Print, from the listing below, the lines starting at the line containing "# Horizontal rails near the bottom and top" and ending at the line containing "for side, x", exactly as they stand, and print nothing else.

··········

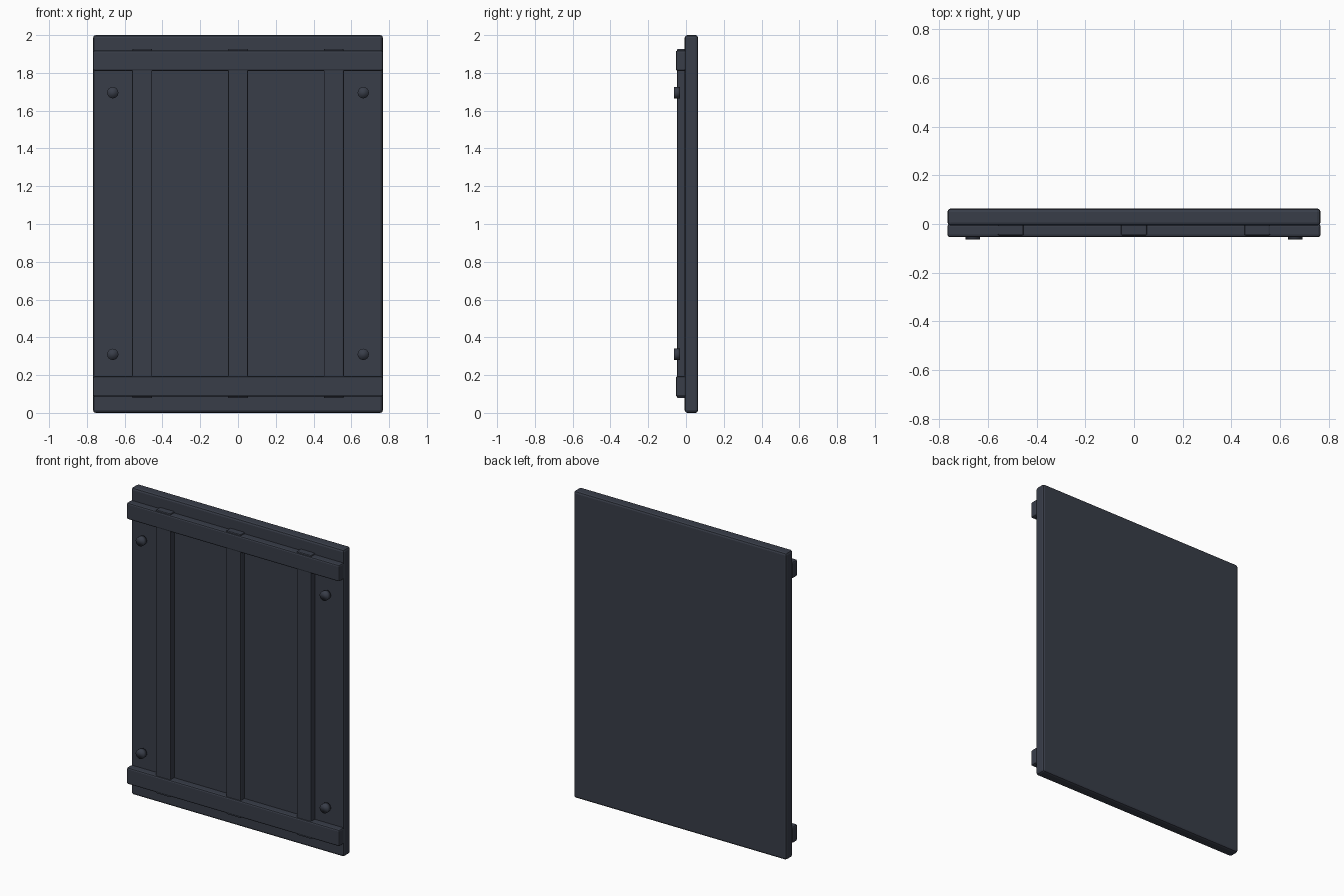
import bpy
import math

cube = bpy.data.objects.get("Cube")
if cube:
    bpy.data.objects.remove(cube, do_unlink=True)

# Dark slate metal
slate = bpy.data.materials.new("dark_slate")
slate.use_nodes = True
colour = (0.04, 0.047, 0.066, 1)
slate.diffuse_color = colour
slate.node_tree.nodes["Principled BSDF"].inputs["Base Color"].default_value = colour


def box(name, low, high, bevel):
    """Bevelled box between two corners."""
    centre = [(a + b) / 2 for a, b in zip(low, high)]
    bpy.ops.mesh.primitive_cube_add(size=1, location=centre)
    obj = bpy.context.object
    obj.name = name
    obj.scale = [b - a for a, b in zip(low, high)]
    bpy.ops.object.transform_apply(location=False, rotation=False, scale=True)
    obj.data.materials.append(slate)
    mod = obj.modifiers.new("edge_bevel", "BEVEL")
    mod.width = bevel
    mod.segments = 2
    return obj


HALF = 0.767

# Main slab
box("panel", (-HALF, -0.007, 0), (HALF, 0.064, 2), 0.014)

# Horizontal rails near the bottom and top
for name, z in (("lower_rail", 0.14), ("upper_rail", 1.865)):
    box(name, (-HALF, -0.054, z - 0.054), (HALF, 0.0, z + 0.054), 0.01)

# Vertical ribs
for name, x in (("right_rib", -0.507), ("middle_rib", 0), ("left_rib", 0.507)):
    box(name, (x - 0.053, -0.047, 0.078), (x + 0.053, 0.0, 1.927), 0.006)

# Corner rivets
for side, x in (("right", -0.663), ("left", 0.663)):
    for level, z in (("lower", 0.31), ("upper", 1.695)):
        bpy.ops.mesh.primitive_cylinder_add(
            vertices=16, radius=0.03, depth=0.031,
            location=(x, -0.0485, z), rotation=(math.pi / 2, 0, 0))
        rivet = bpy.context.object
        rivet.name = f"{level}_{side}_rivet"
        rivet.data.materials.append(slate)
        bpy.ops.object.shade_smooth()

··········

* _Result for this exercise_
# Horizontal rails near the bottom and top
for name, z in (("lower_rail", 0.14), ("upper_rail", 1.865)):
    box(name, (-HALF, -0.054, z - 0.054), (HALF, 0.0, z + 0.054), 0.01)

# Vertical ribs
for name, x in (("right_rib", -0.507), ("middle_rib", 0), ("left_rib", 0.507)):
    box(name, (x - 0.053, -0.047, 0.078), (x + 0.053, 0.0, 1.927), 0.006)

# Corner rivets
for side, x in (("right", -0.663), ("left", 0.663)):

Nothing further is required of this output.